_Instructions for the task_
The entries below contain a stretch that opens with the line containing "(math.cos(a) * side" and closes with the line containing "1.22, 1.81, BLACK)"; set down that stretch exactly, both ends included, and nothing else.

Saved entries
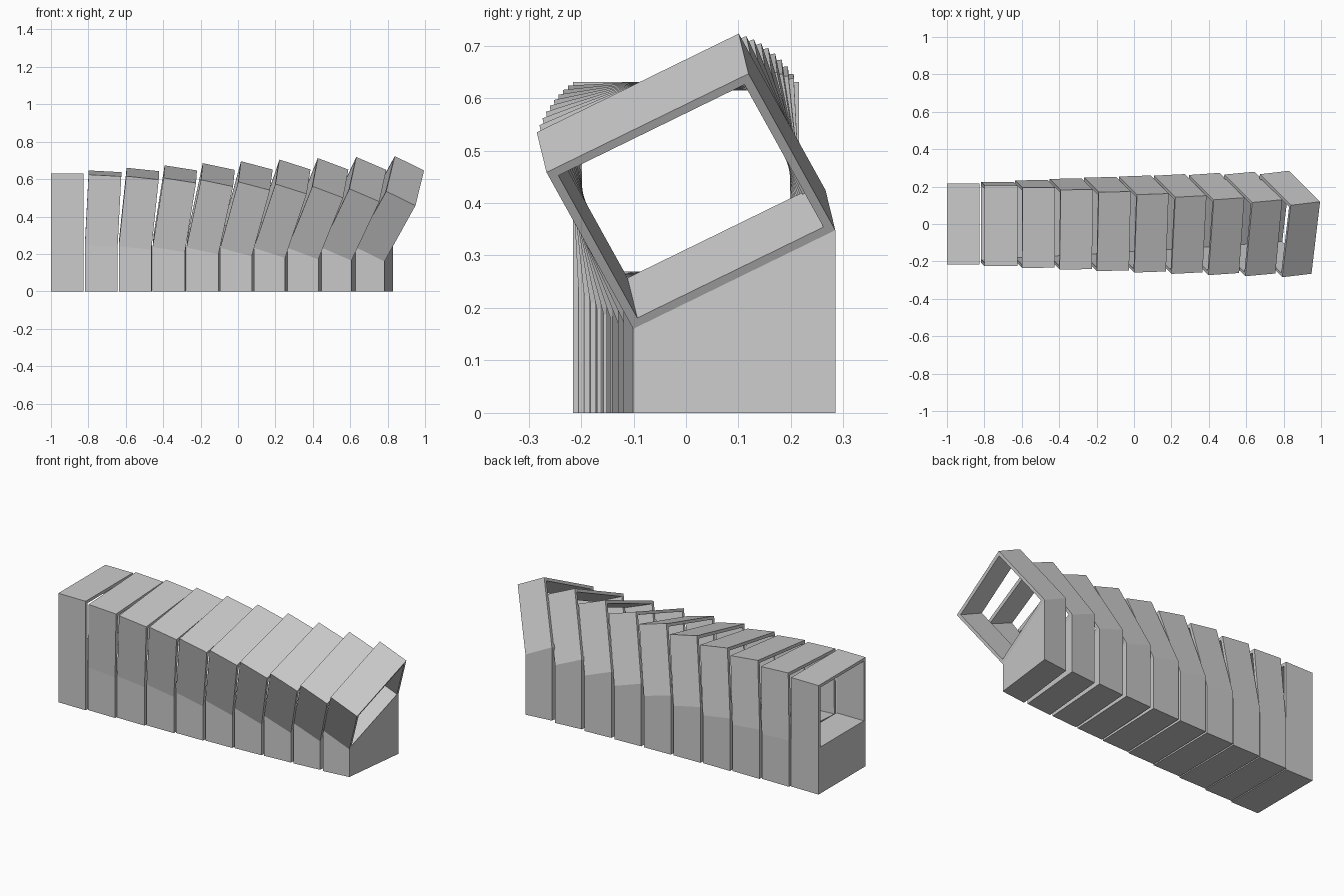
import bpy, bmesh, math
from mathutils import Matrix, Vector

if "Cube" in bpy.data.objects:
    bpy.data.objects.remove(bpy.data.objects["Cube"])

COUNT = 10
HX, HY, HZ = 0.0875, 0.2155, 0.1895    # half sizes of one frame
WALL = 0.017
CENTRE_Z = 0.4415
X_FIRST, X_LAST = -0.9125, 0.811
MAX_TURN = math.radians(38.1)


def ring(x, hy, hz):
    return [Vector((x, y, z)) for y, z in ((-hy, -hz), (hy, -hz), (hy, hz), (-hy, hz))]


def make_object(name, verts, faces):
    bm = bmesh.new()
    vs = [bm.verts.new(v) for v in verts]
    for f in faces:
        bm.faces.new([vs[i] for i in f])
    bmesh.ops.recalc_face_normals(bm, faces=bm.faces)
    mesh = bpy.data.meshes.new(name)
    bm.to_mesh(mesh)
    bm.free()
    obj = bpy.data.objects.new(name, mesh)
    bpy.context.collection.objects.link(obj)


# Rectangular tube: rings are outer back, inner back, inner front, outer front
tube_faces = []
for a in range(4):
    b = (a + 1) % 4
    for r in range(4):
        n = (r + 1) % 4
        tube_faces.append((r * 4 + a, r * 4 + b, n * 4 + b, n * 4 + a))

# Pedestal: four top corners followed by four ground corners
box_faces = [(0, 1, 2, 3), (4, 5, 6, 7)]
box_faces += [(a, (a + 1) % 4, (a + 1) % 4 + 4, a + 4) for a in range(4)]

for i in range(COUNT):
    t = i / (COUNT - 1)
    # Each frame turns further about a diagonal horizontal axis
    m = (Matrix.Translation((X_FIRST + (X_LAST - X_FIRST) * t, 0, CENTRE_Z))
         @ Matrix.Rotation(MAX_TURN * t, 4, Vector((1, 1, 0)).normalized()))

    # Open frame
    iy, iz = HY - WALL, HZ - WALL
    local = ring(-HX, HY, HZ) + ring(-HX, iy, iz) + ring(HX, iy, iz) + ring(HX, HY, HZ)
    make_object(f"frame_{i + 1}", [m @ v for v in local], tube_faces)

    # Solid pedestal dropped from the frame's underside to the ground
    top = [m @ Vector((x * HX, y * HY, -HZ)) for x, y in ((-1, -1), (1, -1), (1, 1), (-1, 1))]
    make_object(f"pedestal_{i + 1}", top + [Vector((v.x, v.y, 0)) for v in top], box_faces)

---

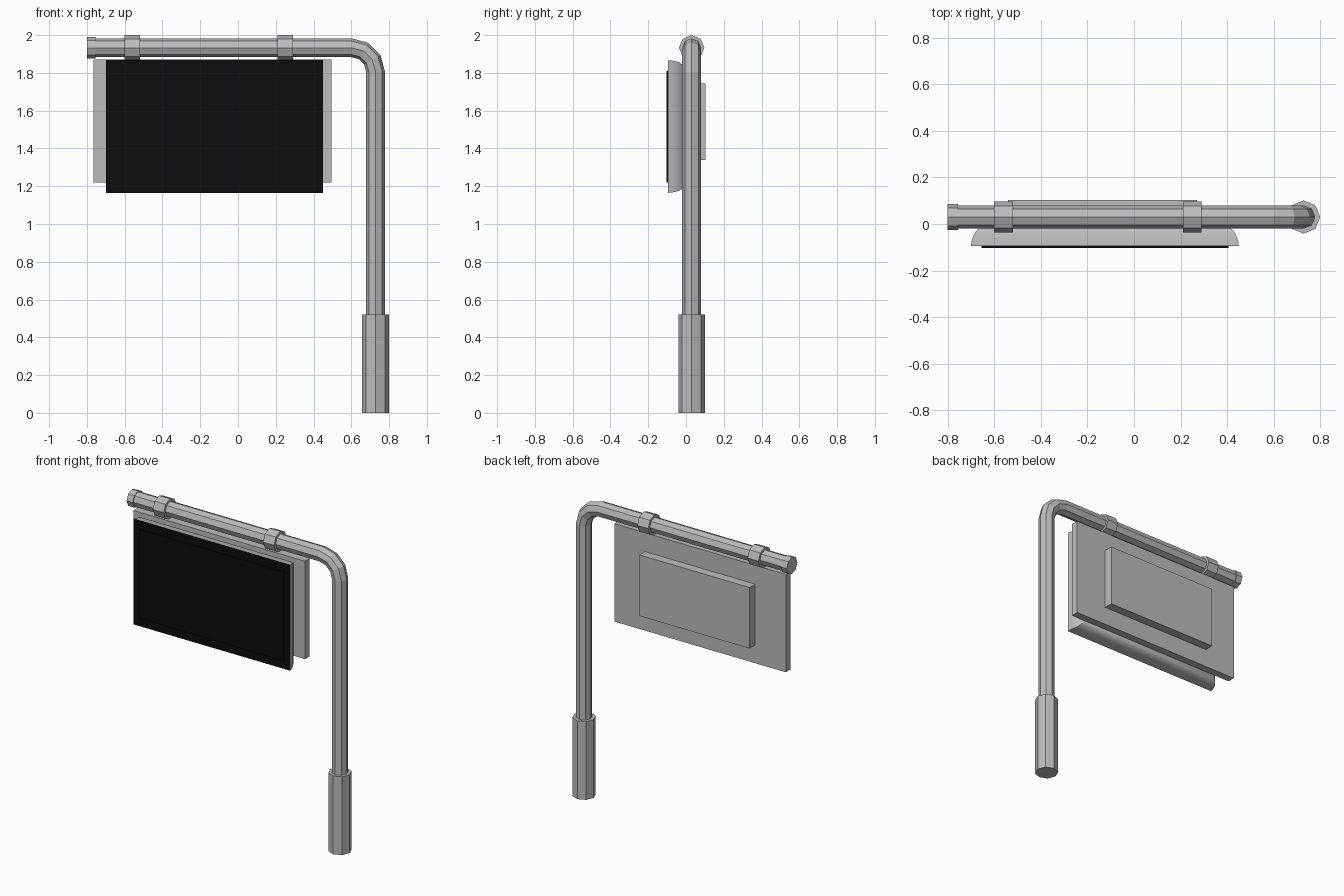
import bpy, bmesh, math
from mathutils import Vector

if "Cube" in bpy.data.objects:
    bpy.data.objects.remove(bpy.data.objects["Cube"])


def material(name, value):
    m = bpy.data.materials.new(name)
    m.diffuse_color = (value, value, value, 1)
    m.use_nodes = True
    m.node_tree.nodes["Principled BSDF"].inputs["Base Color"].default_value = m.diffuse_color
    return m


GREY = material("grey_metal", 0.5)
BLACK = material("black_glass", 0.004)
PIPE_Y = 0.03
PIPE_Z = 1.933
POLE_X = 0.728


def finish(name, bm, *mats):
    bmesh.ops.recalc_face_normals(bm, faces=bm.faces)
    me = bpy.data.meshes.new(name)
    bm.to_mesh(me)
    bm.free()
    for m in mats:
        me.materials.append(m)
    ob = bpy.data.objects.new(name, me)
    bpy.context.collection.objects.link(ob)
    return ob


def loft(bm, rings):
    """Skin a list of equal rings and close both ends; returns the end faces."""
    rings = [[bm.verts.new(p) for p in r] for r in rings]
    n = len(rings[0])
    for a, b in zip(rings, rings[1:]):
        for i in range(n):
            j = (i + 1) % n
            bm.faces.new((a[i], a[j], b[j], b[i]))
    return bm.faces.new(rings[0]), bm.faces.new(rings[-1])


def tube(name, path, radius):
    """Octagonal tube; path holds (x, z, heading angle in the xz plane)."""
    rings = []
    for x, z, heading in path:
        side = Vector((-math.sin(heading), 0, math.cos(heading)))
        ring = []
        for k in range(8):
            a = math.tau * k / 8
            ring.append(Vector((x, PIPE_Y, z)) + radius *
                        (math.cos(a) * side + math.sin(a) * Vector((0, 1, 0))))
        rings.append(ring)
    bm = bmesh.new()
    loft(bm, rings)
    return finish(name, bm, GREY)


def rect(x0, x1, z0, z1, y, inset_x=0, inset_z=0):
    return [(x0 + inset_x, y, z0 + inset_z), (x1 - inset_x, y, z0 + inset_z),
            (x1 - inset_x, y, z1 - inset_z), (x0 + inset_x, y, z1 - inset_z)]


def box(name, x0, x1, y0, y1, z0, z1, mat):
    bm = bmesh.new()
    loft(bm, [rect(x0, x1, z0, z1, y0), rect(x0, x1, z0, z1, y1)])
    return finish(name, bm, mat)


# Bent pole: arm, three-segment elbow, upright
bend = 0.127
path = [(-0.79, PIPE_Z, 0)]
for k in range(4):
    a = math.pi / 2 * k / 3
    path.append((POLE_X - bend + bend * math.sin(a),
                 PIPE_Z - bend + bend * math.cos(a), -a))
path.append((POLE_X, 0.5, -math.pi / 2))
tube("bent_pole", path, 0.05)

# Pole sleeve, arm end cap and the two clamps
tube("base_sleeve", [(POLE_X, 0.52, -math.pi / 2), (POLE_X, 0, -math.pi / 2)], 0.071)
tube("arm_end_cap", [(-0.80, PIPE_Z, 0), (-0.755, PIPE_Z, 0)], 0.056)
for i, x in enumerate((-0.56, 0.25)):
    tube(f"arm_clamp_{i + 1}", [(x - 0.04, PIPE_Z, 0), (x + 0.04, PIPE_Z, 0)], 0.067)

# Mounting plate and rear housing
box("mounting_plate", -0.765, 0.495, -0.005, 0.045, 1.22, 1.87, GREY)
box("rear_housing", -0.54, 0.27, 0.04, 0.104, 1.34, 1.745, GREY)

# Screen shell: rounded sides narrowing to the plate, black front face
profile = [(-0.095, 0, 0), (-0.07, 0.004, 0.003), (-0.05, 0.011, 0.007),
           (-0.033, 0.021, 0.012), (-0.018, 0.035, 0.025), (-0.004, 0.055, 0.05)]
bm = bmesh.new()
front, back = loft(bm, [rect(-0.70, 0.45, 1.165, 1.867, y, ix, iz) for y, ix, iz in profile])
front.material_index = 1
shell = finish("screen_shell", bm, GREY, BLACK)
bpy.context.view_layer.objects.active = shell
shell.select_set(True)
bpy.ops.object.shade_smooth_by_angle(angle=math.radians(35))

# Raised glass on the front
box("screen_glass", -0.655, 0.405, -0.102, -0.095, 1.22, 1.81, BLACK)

_Your response_
                        (math.cos(a) * side + math.sin(a) * Vector((0, 1, 0))))
        rings.append(ring)
    bm = bmesh.new()
    loft(bm, rings)
    return finish(name, bm, GREY)


def rect(x0, x1, z0, z1, y, inset_x=0, inset_z=0):
    return [(x0 + inset_x, y, z0 + inset_z), (x1 - inset_x, y, z0 + inset_z),
            (x1 - inset_x, y, z1 - inset_z), (x0 + inset_x, y, z1 - inset_z)]


def box(name, x0, x1, y0, y1, z0, z1, mat):
    bm = bmesh.new()
    loft(bm, [rect(x0, x1, z0, z1, y0), rect(x0, x1, z0, z1, y1)])
    return finish(name, bm, mat)


# Bent pole: arm, three-segment elbow, upright
bend = 0.127
path = [(-0.79, PIPE_Z, 0)]
for k in range(4):
    a = math.pi / 2 * k / 3
    path.append((POLE_X - bend + bend * math.sin(a),
                 PIPE_Z - bend + bend * math.cos(a), -a))
path.append((POLE_X, 0.5, -math.pi / 2))
tube("bent_pole", path, 0.05)

# Pole sleeve, arm end cap and the two clamps
tube("base_sleeve", [(POLE_X, 0.52, -math.pi / 2), (POLE_X, 0, -math.pi / 2)], 0.071)
tube("arm_end_cap", [(-0.80, PIPE_Z, 0), (-0.755, PIPE_Z, 0)], 0.056)
for i, x in enumerate((-0.56, 0.25)):
    tube(f"arm_clamp_{i + 1}", [(x - 0.04, PIPE_Z, 0), (x + 0.04, PIPE_Z, 0)], 0.067)

# Mounting plate and rear housing
box("mounting_plate", -0.765, 0.495, -0.005, 0.045, 1.22, 1.87, GREY)
box("rear_housing", -0.54, 0.27, 0.04, 0.104, 1.34, 1.745, GREY)

# Screen shell: rounded sides narrowing to the plate, black front face
profile = [(-0.095, 0, 0), (-0.07, 0.004, 0.003), (-0.05, 0.011, 0.007),
           (-0.033, 0.021, 0.012), (-0.018, 0.035, 0.025), (-0.004, 0.055, 0.05)]
bm = bmesh.new()
front, back = loft(bm, [rect(-0.70, 0.45, 1.165, 1.867, y, ix, iz) for y, ix, iz in profile])
front.material_index = 1
shell = finish("screen_shell", bm, GREY, BLACK)
bpy.context.view_layer.objects.active = shell
shell.select_set(True)
bpy.ops.object.shade_smooth_by_angle(angle=math.radians(35))

# Raised glass on the front
box("screen_glass", -0.655, 0.405, -0.102, -0.095, 1.22, 1.81, BLACK)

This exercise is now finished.